Update: Reader RevNelson has a account at a brick and mortar Capital One bank and has never been charged additional ATM fees overseas with the Capital One 360 debit card!
The one place where my go-to debit card falls short is when the ATM charges a fee. If I’m using an out-of-network ATM, there is typically an extra fee of $3 to $5+, and Capital One does NOT reimburse you for these fees. However, there is a bank that does!
If you have a Charles Schwab High Yield Investor Checking account, you won’t be charged extra currency conversion fees for using an international ATM. And you’ll get reimbursed for all ATM fees at the end of every month. Even extra charges you incur at foreign out-of-network ATMs!
The biggest downside to opening this account is it will result in a hard credit inquiry. And you need to have a Charles Schwab brokerage account ($1,000 minimum opening deposit or $100 automatic monthly deposits required) to set up the checking account. But even with the extra hassle, a Charles Schwab account is probably going to save you the most.
I love having a bank account I only use for travel because I can transfer just the money I need for the trip into the account. This provides an extra layer of protection if I lose my debit card or if my information is stolen because they won’t have access to my main bank accounts. And it makes it easier to budget for the trip.

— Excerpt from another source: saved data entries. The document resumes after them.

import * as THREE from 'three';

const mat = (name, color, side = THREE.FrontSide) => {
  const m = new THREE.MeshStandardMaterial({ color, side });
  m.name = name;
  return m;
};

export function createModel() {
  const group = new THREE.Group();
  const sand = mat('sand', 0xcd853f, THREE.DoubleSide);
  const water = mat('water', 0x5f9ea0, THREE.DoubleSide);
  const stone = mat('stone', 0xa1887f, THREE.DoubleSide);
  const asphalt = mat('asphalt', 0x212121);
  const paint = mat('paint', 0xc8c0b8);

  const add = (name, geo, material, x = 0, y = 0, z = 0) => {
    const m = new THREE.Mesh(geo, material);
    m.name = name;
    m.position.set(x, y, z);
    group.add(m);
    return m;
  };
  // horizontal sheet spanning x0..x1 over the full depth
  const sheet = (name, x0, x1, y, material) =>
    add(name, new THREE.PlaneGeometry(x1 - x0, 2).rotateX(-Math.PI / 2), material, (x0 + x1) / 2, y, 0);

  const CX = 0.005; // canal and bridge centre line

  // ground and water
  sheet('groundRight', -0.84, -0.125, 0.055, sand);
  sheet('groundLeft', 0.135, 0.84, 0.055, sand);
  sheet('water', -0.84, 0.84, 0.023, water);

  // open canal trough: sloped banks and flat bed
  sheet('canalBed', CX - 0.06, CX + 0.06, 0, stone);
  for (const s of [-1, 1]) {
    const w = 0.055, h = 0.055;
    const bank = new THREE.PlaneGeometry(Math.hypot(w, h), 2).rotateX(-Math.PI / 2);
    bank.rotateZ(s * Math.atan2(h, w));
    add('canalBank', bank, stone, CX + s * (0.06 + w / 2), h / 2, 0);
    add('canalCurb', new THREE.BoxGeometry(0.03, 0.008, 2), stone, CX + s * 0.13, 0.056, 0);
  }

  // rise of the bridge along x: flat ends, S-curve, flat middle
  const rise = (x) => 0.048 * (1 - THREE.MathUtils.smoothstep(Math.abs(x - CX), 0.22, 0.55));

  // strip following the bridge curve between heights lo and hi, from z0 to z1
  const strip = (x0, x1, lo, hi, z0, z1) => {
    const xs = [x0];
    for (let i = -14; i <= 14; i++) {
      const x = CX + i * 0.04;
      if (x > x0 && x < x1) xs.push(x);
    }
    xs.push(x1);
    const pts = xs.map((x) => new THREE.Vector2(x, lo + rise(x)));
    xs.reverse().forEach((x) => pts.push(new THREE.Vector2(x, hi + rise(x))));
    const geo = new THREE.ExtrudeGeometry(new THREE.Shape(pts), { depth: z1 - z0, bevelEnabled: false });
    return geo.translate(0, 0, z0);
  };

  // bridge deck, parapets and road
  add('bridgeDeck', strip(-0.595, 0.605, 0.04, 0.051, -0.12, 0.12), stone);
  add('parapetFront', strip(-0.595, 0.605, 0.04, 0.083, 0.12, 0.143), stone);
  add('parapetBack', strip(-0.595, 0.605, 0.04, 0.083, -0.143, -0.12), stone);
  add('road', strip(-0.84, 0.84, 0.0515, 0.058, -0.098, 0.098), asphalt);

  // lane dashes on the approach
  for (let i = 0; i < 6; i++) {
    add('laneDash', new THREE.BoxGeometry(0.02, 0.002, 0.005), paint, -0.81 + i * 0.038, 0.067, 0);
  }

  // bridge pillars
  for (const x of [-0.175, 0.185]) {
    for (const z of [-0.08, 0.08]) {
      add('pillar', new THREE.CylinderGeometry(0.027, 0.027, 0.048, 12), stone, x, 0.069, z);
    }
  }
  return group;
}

What’s your go-to debit card when you’re traveling abroad? Let me know why it’s your favorite and I’ll add it to the post!
Use a Card to Get the Best Exchange Rates on Purchases
When you use a credit or debit card to make purchases, you’ll also get a favorable exchange rate (compared to exchanging cash or traveler’s checks). But again, you’ll want to watch out for “Dynamic Currency Conversion.” Always be sure that the vendor is charging you in the local currency.
Also, depending on the country, you might be more likely to run into a situation where the local merchant charges you more if you’re paying with a credit card. So make sure you aren’t paying extra fees for those purchases.
It’s also important to be aware that different payment networks (Visa, Mastercard, etc.) will have different exchange rates. For big purchases or long trips, this can really add up.
Most folks agree that Mastercard will get you the best rates, in most cases. And that was the experience we had with test purchases we made in Canada. If you want to check the exchange rate you’ll get when using your card, Visa and Mastercard have currency conversion tools you can use.
I typically use a Mastercard or Visa when I’m traveling, because they seem to be much more widely accepted than AMEX or Discover.
Know the Country’s “Card Culture” Before You Go
While using a card overseas can save you cash in lots of ways, there is one big catch. You have to actually be able to use the card where you’re going!
I’ll be visiting Japan soon, and most folks report that US debit cards don’t work at all Japanese ATMs (although the ATMs at 7-11s and the post office seem to be the exception). So I might have to bite the bullet and bring a bit of cash to exchange the old fashioned way until I can find a suitable ATM.
What countries have you found to be particularly card friendly or unfriendly (other than North Korea)?
When you’re traveling internationally, foreign transaction fees aren’t the only hidden cost you’ll want to watch out for. You’ll be able to save even more if you can ensure you’re getting the best exchange rate possible.
You’ll often get a much better exchange rate if you make your purchases with a credit or debit card. But for when you need cash, I suggest using a debit card that doesn’t charge extra fees to make withdrawals from foreign ATMs.
I use a Capital One 360 debit card. But you’ll probably be able to save even more if you can set up a checking account with Charles Schwab. Because Schwab will refund all ATM fees at the end of each month. Even those charged by out-of-network foreign ATMs!